In the midst of the insanity around her -- actually, in The Book Thief it's less like insanity than constant inconvenience and harassment -- Liesel becomes ever more literate and longs to read as many books as she can. She gains an unlikely ally in a customer of her mother's laundry business: Ilsa Hermann (Barbara Auer), the mayor's lonely wife, shares Liesel's love of books and invites her to spend long hours reading in the Hermanns' library.

This slightly farfetched storyline sets up a more farfetched second half full of overly convenient plotting, when the war takes a progressively painful toll on the principal characters. Among The Book Thief's many flaws is that it never shows us this toll in any realistic or visceral detail. War movies need not be endlessly bloody to be effective, but The Book Thief is almost totally bloodless (Liesel's skinned leg is about the worst of it). The Nazis are cold, authoritarian and mean, but not brutal; there are only oblique references to the concentration camps and other atrocities. The Book Thief mentions death often, but we see it only when Liesel's brother dies and in the film's climactic scene, which portrays death far too neatly and cleanly, as if the war's victims died gently in their sleep.

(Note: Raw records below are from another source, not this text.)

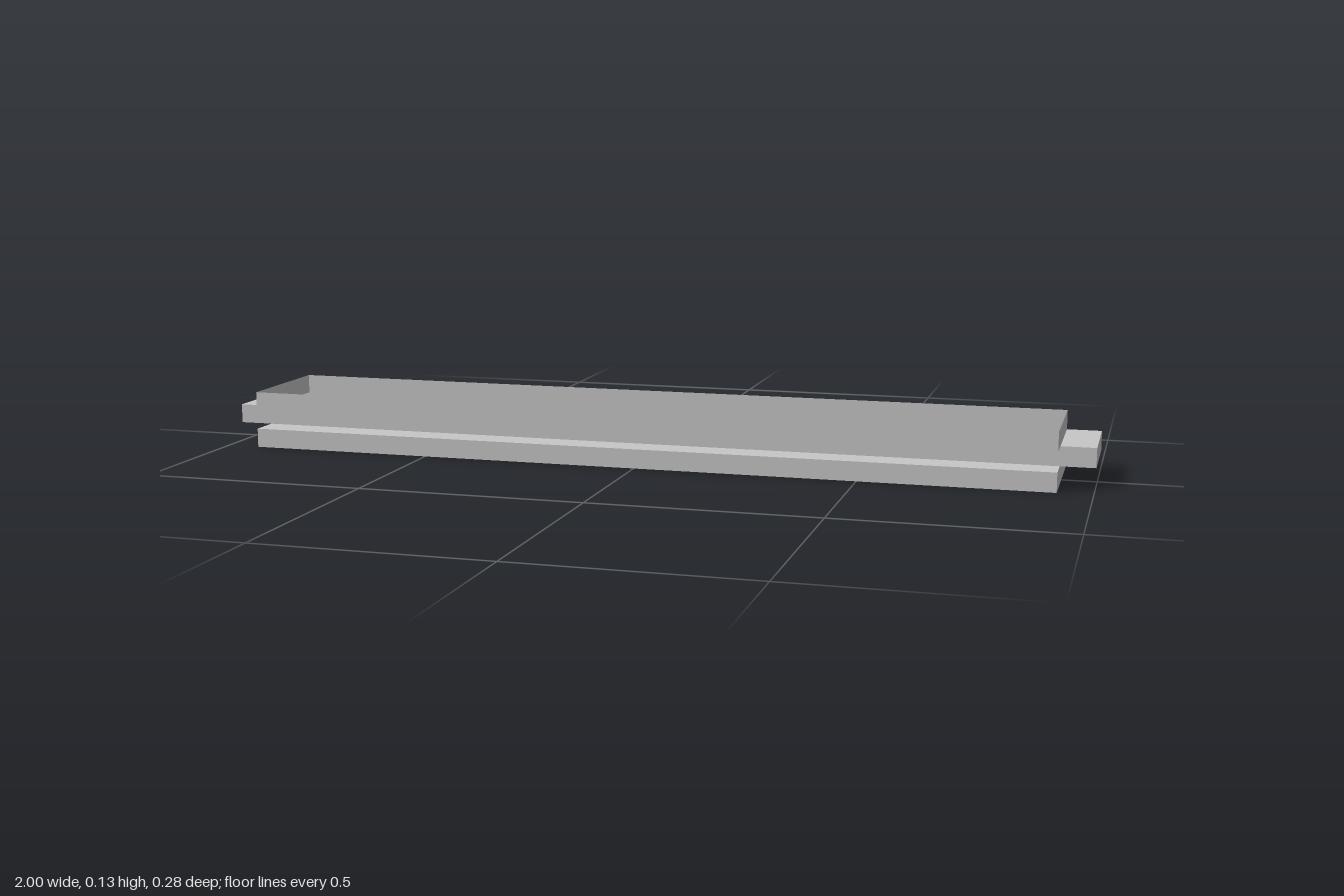
import * as THREE from 'three';

export function createModel() {
  const model = new THREE.Group();
  model.name = 'openTray';

  const grey = new THREE.MeshStandardMaterial({ color: 0xc7c7c7, side: THREE.DoubleSide });
  grey.name = 'light grey';

  const layer = 0.0435;             // height of each of the three layers
  const back = -0.138;
  const wide = { x: 0.924, front: 0.138 };   // top and bottom layers
  const tongue = { x: 1, front: 0.069 };     // middle layer, set back and longer

  // Thin sheet with its centre, size and turn
  function sheet(name, w, h, x, y, z, rx, ry) {
    const mesh = new THREE.Mesh(new THREE.PlaneGeometry(w, h), grey);
    mesh.name = name;
    mesh.position.set(x, y, z);
    mesh.rotation.set(rx, ry, 0);
    model.add(mesh);
  }

  // Level sheet facing up or down
  function level(name, x0, x1, z0, z1, y, up) {
    sheet(name, x1 - x0, z1 - z0, (x0 + x1) / 2, y, (z0 + z1) / 2, up ? -Math.PI / 2 : Math.PI / 2, 0);
  }

  // Four upright walls around one layer
  function walls(name, { x, front }, y0) {
    const y = y0 + layer / 2, depth = front - back, mid = (front + back) / 2;
    sheet(name + 'Front', 2 * x, layer, 0, y, front, 0, 0);
    sheet(name + 'Back', 2 * x, layer, 0, y, back, 0, Math.PI);
    for (const s of [-1, 1]) {
      sheet(name + (s > 0 ? 'LeftEnd' : 'RightEnd'), depth, layer, s * x, y, mid, 0, s * Math.PI / 2);
    }
  }

  walls('lowerWall', wide, 0);
  walls('tongueWall', tongue, layer);
  walls('upperWall', wide, 2 * layer);

  // Floor; the tray is hollow and open at the top
  level('floor', -wide.x, wide.x, back, wide.front, 0, false);

  // Ledges joining the layers: front groove and projecting end tongues
  for (const [y, lower] of [[layer, true], [2 * layer, false]]) {
    level(lower ? 'grooveFloor' : 'grooveCeiling', -wide.x, wide.x, tongue.front, wide.front, y, lower);
    level(lower ? 'leftTongueBottom' : 'leftTongueTop', wide.x, tongue.x, back, tongue.front, y, !lower);
    level(lower ? 'rightTongueBottom' : 'rightTongueTop', -tongue.x, -wide.x, back, tongue.front, y, !lower);
  }

  return model;
}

The Book Thief's overall tone is completely wrong for its genre. There is a lot of gentle humor, which might work if there was sufficient grit to balance it. But minus the grit, the humor makes the film feel lightweight and lacking the gravitas of its very serious subject matter. (Had the humor been dark and biting instead of so mild, it would be a much more meaningful film.) And because it's so superficial, The Book Thief seldom strikes genuine emotional notes. It's not shocking enough to make us horrified or mournful, and it never explores its essential theme -- the transformative power of great literature to help us make sense of humanity at its worst -- with much depth, so we feel no joy when Liesel finds solace or enlightenment in the written word.

The Book Thief's worst offense, however, is that it tries to overcome its lack of real emotion with forced sentimentality, cloyingly tugging at our heartstrings rather than giving us reasons to care about the characters. A few moments reek of romance novel weepiness, especially an absurd scene in the third act that all but erases any emotive credibility the film earns in its better moments.

To its improbable plot and emotional vacancy, The Book Thief adds an odd linguistic quirk. The principal characters -- all German -- speak English with varying accents, while the Nazis give speeches and everyone sings songs in German at patriotic events. This juxtaposition is strange; why doesn't everyone just speak German? The Book Thief's locale is authentic, as it was filmed entirely in Germany, so to complete this authenticity, the characters should speak their native language. (Or if they speak English -- no doubt a concession to subtitle-averse American audiences -- so should the Nazis.)

What's good about The Book Thief? Not a lot, other than Rush and Watson's performances. Rosa is the film's best-written and most complex character -- she surprises us often -- and Watson does her usual terrific work. There isn't as much for Rush to do as Hans, but he's believable and sympathetic as a frustrated man who's kind to his family and neighbors and sometimes recklessly brave around the Nazis.

I've bashed The Book Thief's execution, but I'm not bashing its intentions. Its premise is intriguing and has much potential as a powerful war story seen through the eyes of a bright and inquisitive child. But the story -- and The Book Thief's audience -- deserve a far braver and more sophisticated film.